George Vasilev, lecturer in Politics at La Trobe, discusses gay rights activism in Eastern Europe. Part 1 gives a brief history of gay rights activism, and its impact, across different parts of Eastern Europe.
Lesbian, Gay, Bisexual and Transgender (LGBT) activism is a relative latecomer to Eastern Europe. While LGBT rights movements staked a place for themselves in Western democracies with the ‘new social movements’ wave of the late 1960s, it was only in the late 1990s that LGBT associations began to make an impression on the political landscape of Eastern European societies.
The appearance of LGBT activism in Eastern Europe was facilitated by the dramatic collapse of authoritarian regimes and their replacement with governments committed to democratisation and integration into liberal international institutions like the European Union (EU). In the atmosphere of enhanced civil liberties and democratic openness that followed, LGBT rights campaigners gained the associational space to organise themselves and mobilise for the legal recognition and social acceptance of their identities.

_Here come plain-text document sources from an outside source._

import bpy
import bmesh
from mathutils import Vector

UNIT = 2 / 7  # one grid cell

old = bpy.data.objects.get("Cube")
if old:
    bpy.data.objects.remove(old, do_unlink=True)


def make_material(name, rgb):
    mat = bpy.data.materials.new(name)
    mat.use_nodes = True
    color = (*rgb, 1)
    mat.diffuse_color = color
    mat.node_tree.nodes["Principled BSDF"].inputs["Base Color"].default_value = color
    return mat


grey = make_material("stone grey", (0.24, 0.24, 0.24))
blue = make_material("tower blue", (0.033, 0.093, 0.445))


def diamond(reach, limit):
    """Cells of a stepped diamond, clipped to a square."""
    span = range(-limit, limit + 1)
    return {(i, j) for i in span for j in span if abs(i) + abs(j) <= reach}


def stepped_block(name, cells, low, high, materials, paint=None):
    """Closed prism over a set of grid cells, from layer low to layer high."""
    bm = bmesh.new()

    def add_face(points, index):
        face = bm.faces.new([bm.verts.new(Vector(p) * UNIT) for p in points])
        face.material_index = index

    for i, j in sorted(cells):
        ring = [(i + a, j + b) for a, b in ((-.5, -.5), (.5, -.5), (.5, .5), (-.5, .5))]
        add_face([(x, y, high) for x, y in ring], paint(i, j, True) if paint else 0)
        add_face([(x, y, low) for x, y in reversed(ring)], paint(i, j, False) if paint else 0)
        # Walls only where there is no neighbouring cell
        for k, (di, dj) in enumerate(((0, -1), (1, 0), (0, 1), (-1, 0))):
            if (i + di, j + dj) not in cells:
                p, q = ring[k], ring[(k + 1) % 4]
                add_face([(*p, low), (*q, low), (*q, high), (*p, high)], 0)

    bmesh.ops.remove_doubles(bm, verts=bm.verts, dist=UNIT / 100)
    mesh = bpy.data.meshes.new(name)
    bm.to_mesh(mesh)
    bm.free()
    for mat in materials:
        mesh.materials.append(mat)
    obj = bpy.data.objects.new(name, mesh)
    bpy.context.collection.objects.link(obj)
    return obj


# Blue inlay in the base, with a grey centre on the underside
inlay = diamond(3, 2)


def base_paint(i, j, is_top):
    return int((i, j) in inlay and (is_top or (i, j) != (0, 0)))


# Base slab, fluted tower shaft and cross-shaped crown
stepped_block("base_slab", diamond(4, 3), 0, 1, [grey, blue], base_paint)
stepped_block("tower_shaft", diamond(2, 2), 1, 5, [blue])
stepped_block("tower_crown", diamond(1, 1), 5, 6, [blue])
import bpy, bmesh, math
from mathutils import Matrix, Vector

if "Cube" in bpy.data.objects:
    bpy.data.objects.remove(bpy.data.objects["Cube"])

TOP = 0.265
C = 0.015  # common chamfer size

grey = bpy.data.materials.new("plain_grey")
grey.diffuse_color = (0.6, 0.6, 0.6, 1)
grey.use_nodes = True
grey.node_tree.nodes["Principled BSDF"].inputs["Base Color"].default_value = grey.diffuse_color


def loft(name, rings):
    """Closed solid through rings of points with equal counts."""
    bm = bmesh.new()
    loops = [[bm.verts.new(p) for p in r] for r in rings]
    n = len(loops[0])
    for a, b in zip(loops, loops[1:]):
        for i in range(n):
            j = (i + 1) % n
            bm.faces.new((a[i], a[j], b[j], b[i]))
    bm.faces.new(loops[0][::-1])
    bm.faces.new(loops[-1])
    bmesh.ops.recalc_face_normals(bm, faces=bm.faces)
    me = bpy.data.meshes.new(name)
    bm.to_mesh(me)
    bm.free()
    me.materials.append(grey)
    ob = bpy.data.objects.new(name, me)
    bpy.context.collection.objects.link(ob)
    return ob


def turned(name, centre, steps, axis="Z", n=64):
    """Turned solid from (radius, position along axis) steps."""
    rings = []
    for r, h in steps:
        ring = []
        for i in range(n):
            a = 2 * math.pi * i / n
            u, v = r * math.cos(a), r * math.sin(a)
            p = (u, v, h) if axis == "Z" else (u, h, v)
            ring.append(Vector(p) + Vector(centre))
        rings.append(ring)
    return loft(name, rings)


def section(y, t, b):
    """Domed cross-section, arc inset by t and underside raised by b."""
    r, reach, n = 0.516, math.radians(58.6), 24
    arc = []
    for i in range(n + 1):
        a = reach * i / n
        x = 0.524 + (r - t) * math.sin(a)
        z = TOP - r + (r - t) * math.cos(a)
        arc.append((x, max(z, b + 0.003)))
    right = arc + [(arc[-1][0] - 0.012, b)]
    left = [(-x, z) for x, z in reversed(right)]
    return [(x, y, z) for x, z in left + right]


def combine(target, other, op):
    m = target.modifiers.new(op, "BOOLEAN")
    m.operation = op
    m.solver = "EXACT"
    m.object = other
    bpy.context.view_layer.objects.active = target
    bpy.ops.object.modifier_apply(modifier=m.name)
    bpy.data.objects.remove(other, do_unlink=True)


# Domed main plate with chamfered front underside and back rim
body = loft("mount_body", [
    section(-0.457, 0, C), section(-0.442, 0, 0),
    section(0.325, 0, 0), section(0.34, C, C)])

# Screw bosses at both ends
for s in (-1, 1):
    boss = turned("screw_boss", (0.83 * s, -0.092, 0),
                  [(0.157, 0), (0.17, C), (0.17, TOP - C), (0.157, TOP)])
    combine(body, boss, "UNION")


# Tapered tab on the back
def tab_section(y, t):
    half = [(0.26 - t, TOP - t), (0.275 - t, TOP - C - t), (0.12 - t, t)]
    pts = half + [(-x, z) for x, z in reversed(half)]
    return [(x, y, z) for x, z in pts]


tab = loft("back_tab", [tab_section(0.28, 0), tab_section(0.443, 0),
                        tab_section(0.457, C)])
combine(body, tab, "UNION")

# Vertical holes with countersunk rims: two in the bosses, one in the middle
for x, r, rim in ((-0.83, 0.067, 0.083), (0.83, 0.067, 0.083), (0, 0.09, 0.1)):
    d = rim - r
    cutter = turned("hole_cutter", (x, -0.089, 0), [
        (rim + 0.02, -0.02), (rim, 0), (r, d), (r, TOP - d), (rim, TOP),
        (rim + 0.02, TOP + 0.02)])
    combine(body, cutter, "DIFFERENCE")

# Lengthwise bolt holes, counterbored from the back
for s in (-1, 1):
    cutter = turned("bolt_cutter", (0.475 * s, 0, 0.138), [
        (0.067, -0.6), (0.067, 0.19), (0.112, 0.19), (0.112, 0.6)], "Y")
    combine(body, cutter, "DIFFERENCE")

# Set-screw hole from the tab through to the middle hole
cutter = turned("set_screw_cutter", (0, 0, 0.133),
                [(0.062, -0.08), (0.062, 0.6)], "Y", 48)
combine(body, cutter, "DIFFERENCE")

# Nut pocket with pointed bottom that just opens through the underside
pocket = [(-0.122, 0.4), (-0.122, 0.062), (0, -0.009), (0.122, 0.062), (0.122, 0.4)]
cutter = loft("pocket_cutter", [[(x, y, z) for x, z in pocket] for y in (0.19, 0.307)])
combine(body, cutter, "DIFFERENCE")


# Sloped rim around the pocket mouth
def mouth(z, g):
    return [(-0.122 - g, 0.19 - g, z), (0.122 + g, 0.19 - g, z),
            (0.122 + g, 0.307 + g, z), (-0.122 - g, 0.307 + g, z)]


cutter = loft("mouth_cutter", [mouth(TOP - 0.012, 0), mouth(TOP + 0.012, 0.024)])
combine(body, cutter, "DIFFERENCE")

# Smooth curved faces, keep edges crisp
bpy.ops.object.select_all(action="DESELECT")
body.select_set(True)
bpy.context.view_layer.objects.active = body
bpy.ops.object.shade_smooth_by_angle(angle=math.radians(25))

This activism was initially national in composition and scope. It involved local campaigners pressuring domestic governments to take action against sexuality based prejudice and creating awareness around LGBT specific concerns within a domestic public sphere. However, LGBT activism soon underwent a transnationalisation as the integration of post-communist states into liberal international institutions opened up spaces for civil society actors to collaborate across state borders and gain influential international allies to their cause. The transnational networks that began to coalesce around LGBT issues were steered by domestic and foreign advocacy groups and human rights organisations raising awareness on rights violations, reminding the EU and western liberal democracies of their responsibilities to intervene, and offering advice on the development of LGBT policies for post-communist states where homosexuals were being severely repressed.
This era of nascent activism also brought into sharp relief the strong homophobic currents running throughout Eastern Europe. The newfound political assertiveness of LGBT individuals, a despised category of citizens that had historically remained hidden from view, drew hostile reprisals from quarters of the population perceiving non-heteronormativity to be a threat to the nation and moral fabric. An intensification of homophobic hate speech followed as politicians, the media and religious institutions began a campaign of vilification, representing homosexuality as a mental disorder and a degenerate lifestyle from which society required protection. Intimidation and organised violence against LGBT individuals also grew in prevalence as far right groups began disrupting Gay Pride events and brutally attacking participants.
While LGBT rights campaigns have been deeply polarising, their impacts have varied dramatically across Eastern Europe. In some societies, such as Russia, Serbia, the Ukraine, Albania, Bosnia, Macedonia and the Ukraine, the public display of homosexuality continues to court hostility and politicians remain unreceptive to demands to address sexuality based prejudice. Worse still, politicians there have served as the very agents of this prejudice by inciting gay hatred in their rhetoric. In other societies, such as Croatia and Slovenia, governments have worked together with LGBT activists to introduce non-discriminatory legislation, have stepped up efforts to punish homophobic crime, and have led a national discourse designed to shape public opinion towards LGBT acceptance.
This variation in openness towards LGBT reform is illustrated starkly in the country based assessments of the advocacy group, International Lesbian, Gay, Bisexual, Trans and Intersex Association-Europe (ILGA-Europe). In the organisation’s 2015 Annual Review, Eastern European states are represented across the spectrum on how adequately human rights are protected for LGBT individuals. For example, Croatia was ranked Europe’s fifth most advanced on this measure, Serbia twenty eighth, and Macedonia, another former Yugoslav state, forty third, only several places above last placed Azerbaijan, ranked forty ninth.
Stay tuned for Part 2, which will look at some of the factors that help explain the uneven rate of gay rights reform across Eastern Europe.